In addition, making this announcement now without any of the mechanisms that might be used to fund essential investment constrains Labour to play a game of book balancing to which it has already foolishly committed itself. When we can all see the impact of that all around us, from the NHS to education and beyond, this unnecessary and self imposed constraint to effectively live within the Tory determined current spending limits is in my opinion a mistake when the reality is that that the country not only needs more public borrowing but has a savings glut that needs to be put to use by creative use of pension and other savings.
What I am suggesting, not for the first time, is a coherent economic alternative for the left aimed at creating investment, secure jobs right across the country, a green future and a serious attempt to provide UK business with the funding it needs to increase productivity and create the new products that can transform society without delivering pointless consumerism.
And why I have suggested the creation of new ISA backed investment funds for the UK's regions as well as specific policy areas so that people can save and at the same time know their money is being out to use for social advantage.
Global capitalism has taken away people's power. I am saying it's people's own money - from their pension to their rainy day fund that can, if securely invested in government backed accounts as is allowed post-Brexit - reclaim people's power for their local economies.
It's not rocket science.
It's not a revolution of the left or right.
This is just about common sense joining up the dots in a world where the economy has ceased to make sense.
Make money local.
Deliver change using people's own money.
Give them control over what it does.
Add a dose of government backing to make it secure.
And that way turn a savings glut resulting from the massive insecurity the Tories have created for people into a wall of money for investment.
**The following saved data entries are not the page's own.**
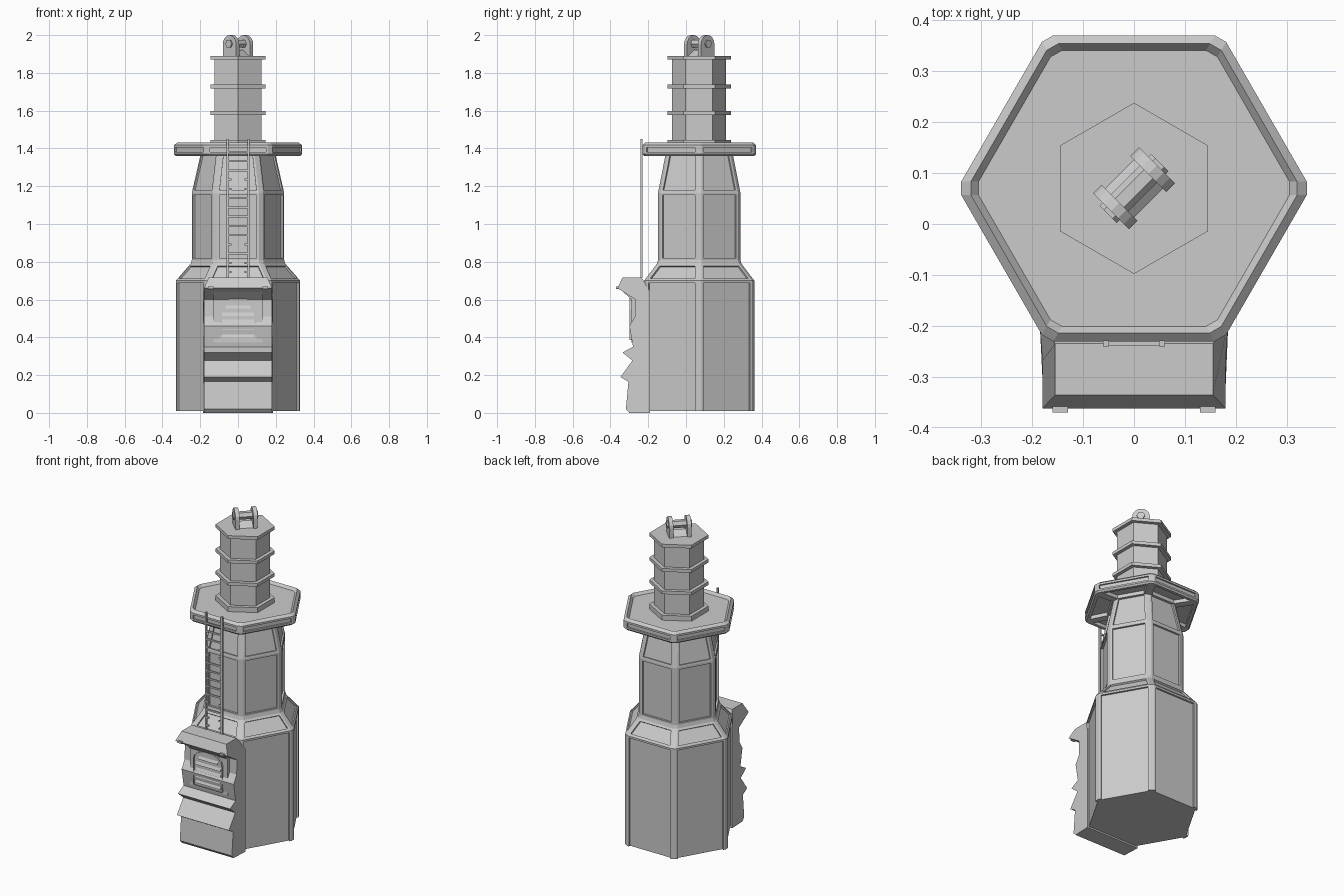
import bpy, bmesh, math
from mathutils import Vector, Matrix

if "Cube" in bpy.data.objects:
    bpy.data.objects.remove(bpy.data.objects["Cube"])

CY = 0.07  # tower axis in y


def finish(name, bm, matrix=None):
    bmesh.ops.remove_doubles(bm, verts=bm.verts, dist=1e-5)
    bmesh.ops.recalc_face_normals(bm, faces=bm.faces)
    me = bpy.data.meshes.new(name)
    bm.to_mesh(me)
    bm.free()
    ob = bpy.data.objects.new(name, me)
    if matrix:
        ob.matrix_world = matrix
    bpy.context.collection.objects.link(ob)
    return ob


def box(bm, c, s):
    bmesh.ops.create_cube(bm, size=1, matrix=Matrix.Translation(c) @ Matrix.Diagonal((*s, 1)))


def prism(bm, pts, lo, hi, axis='X'):
    """Extrude a 2D outline along X (outline in yz) or Y (outline in xz)."""
    put = (lambda w, p: (w, *p)) if axis == 'X' else (lambda w, p: (p[0], w, p[1]))
    a, b = [[bm.verts.new(put(w, p)) for p in pts] for w in (lo, hi)]
    bm.faces.new(a)
    bm.faces.new(b)
    for i in range(len(pts)):
        j = (i + 1) % len(pts)
        bm.faces.new((a[i], a[j], b[j], b[i]))


def hex_ring(r, z, cut=0.015):
    """Six sides, each a (start, end) pair, with corners cut off."""
    cs = [Vector((r * math.cos(k * math.pi / 3), CY + r * math.sin(k * math.pi / 3), z)) for k in range(6)]
    return [(cs[k].lerp(cs[(k + 1) % 6], cut / r), cs[(k + 1) % 6].lerp(cs[k], cut / r)) for k in range(6)]


def panelled_hex(name, profile):
    """Stack of hexagonal bands: (radius, z, panel) where panel = (depth, side, bottom, top) or None."""
    bm = bmesh.new()
    face = lambda *ps: bm.faces.new([bm.verts.new(p) for p in ps])
    caps = {0: [], len(profile) - 1: []}
    rings = [hex_ring(r, z) for r, z, _ in profile]
    for i in range(len(rings) - 1):
        for k in range(6):
            (a, b), (d, c) = rings[i][k], rings[i + 1][k]
            a2, d2 = rings[i][(k + 1) % 6][0], rings[i + 1][(k + 1) % 6][0]
            face(b, a2, d2, c)
            low = [a, b]
            panel = profile[i][2]
            if panel:
                depth, side, bot, top = panel
                n = (b - a).cross(d - a).normalized() * depth
                h = ((d + c) / 2 - (a + b) / 2).length

                def at(s, v):
                    p, q = a.lerp(d, v), b.lerp(c, v)
                    u = side / (q - p).length
                    return p.lerp(q, u if s == 0 else 1 - u)
                v0, v1 = bot / h, 1 - top / h
                flat = [at(0, v0), at(1, v0), at(1, v1), at(0, v1)]
                deep = [p - n for p in flat]
                outer = [a, b, c, d]
                for e in range(4):
                    f = (e + 1) % 4
                    if e == 0 and bot == 0:
                        low = [a, flat[0], deep[0], deep[1], flat[1], b]
                        continue
                    face(outer[e], outer[f], flat[f], flat[e])
                    face(flat[e], flat[f], deep[f], deep[e])
                face(*deep)
            else:
                face(a, b, c, d)
            if i == 0:
                caps[0] += low
            if i == len(rings) - 2:
                caps[len(profile) - 1] += [d, c]
    for pts in caps.values():
        face(*pts)
    return finish(name, bm)


# Main tower body with recessed panels
panelled_hex("tower_body", [
    (0.337, 0.01, (0.012, 0.012, 0, 0.012)),
    (0.337, 0.70, (0.010, 0.012, 0.016, 0.014)),
    (0.258, 0.79, None),
    (0.252, 0.81, (0.012, 0.012, 0.01, 0.012)),
    (0.252, 1.165, (0.010, 0.012, 0.014, 0.012)),
    (0.203, 1.38, None)])

# Hexagonal platform with grooved edge and raised rim
panelled_hex("platform", [
    (0.20, 1.365, (0.022, 0.012, 0.012, 0.018)),
    (0.337, 1.36, None),
    (0.347, 1.37, (0.010, 0.010, 0.010, 0.012)),
    (0.347, 1.417, None),
    (0.328, 1.432, None),
    (0.313, 1.415, None)])

# Chimney shaft with flanges
bm = bmesh.new()
for r, z0, z1 in [(0.143, 1.40, 1.885), (0.168, 1.41, 1.446), (0.168, 1.578, 1.598),
                  (0.168, 1.718, 1.738), (0.168, 1.87, 1.89)]:
    bmesh.ops.create_cone(bm, cap_ends=True, segments=6, radius1=r, radius2=r, depth=z1 - z0,
                          matrix=Matrix.Translation((0, CY, (z0 + z1) / 2)) @ Matrix.Rotation(math.pi / 2, 4, 'Z')
                          @ Matrix.Rotation(math.pi / 6, 4, 'Z') @ Matrix.Rotation(math.pi / 3, 4, 'Z'))
finish("chimney", bm)

# Lifting lugs, axle and base wedge, turned 45 degrees
bm = bmesh.new()
lug = [(-0.05, 0)] + [(-0.05 * math.cos(t * math.pi / 8), 0.06 + 0.05 * math.sin(t * math.pi / 8))
                      for t in range(9)] + [(0.05, 0)]
for x in (-0.052, 0.052):
    prism(bm, lug, x - 0.012, x + 0.012)
hexagon = [(0.024 * math.cos(t * math.pi / 3), 0.064 + 0.024 * math.sin(t * math.pi / 3)) for t in range(6)]
prism(bm, hexagon, -0.072, 0.072)
prism(bm, [(-0.04, 0), (0.0, 0.03), (0.04, 0)], -0.045, 0.045)
finish("lifting_lugs", bm, Matrix.Translation((0, CY, 1.89)) @ Matrix.Rotation(math.pi / 4, 4, 'Z'))

# Entrance porch with folded front plates
bm = bmesh.new()
prism(bm, [(-0.19, 0), (-0.30, 0), (-0.318, 0.02), (-0.305, 0.165), (-0.347, 0.19), (-0.284, 0.277),
           (-0.336, 0.32), (-0.28, 0.35), (-0.285, 0.375), (-0.30, 0.46), (-0.27, 0.51), (-0.268, 0.60),
           (-0.362, 0.66), (-0.336, 0.718), (-0.235, 0.718), (-0.19, 0.64)], -0.18, 0.18)
for v in bm.verts:
    if v.co.z > 0.7:
        v.co.x *= 0.86
    elif v.co.y > -0.2:
        v.co.x *= 1.03
finish("porch", bm)

# Door surround and hood corner tabs
bm = bmesh.new()
prism(bm, [(-0.2, 0.372), (-0.288, 0.372), (-0.288, 0.60), (-0.358, 0.663), (-0.2, 0.68)], -0.13, 0.13)
for s in (-1, 1):
    box(bm, (s * 0.145, -0.355, 0.662), (0.03, 0.03, 0.012))
finish("door_surround", bm)

# Arched door frame
bm = bmesh.new()


def arch(w, z0, spring, top):
    return [(-w, z0)] + [(-w * math.cos(t * math.pi / 8), spring + (top - spring) * math.sin(t * math.pi / 8))
                         for t in range(9)] + [(w, z0)]


outer, inner = arch(0.098, 0.385, 0.55, 0.61), arch(0.086, 0.395, 0.545, 0.597)
prism(bm, outer, -0.300, -0.28, 'Y')
front = min(bm.faces, key=lambda f: f.calc_center_median().y)
bmesh.ops.inset_region(bm, faces=[front], thickness=0.010)
bmesh.ops.translate(bm, verts=front.verts, vec=(0, 0.009, 0))
finish("door_frame", bm)

# Louvre slats inside the arch
bm = bmesh.new()
for i in range(5):
    z = 0.40 + i * 0.038
    w = 0.086 if z < 0.53 else 0.066
    prism(bm, [(-0.285, z), (-0.299, z), (-0.289, z + 0.022), (-0.285, z + 0.022)], -w, w)
finish("door_louvres", bm)

# Ladder with some rungs broken down to stubs
bm = bmesh.new()
for s in (-1, 1):
    box(bm, (s * 0.055, -0.235, 1.083), (0.012, 0.012, 0.735))
broken = {0, 1, 3, 9, 10}
for i in range(14):
    z = 0.745 + i * 0.049
    if i in broken:
        for s in (-1, 1):
            box(bm, (s * 0.042, -0.235, z), (0.016, 0.009, 0.010))
    else:
        box(bm, (0, -0.235, z), (0.105, 0.009, 0.010))
finish("ladder", bm)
Is that really so much to hope for?
I don't think so.
And John McDonnell still has time to put it in the manifesto.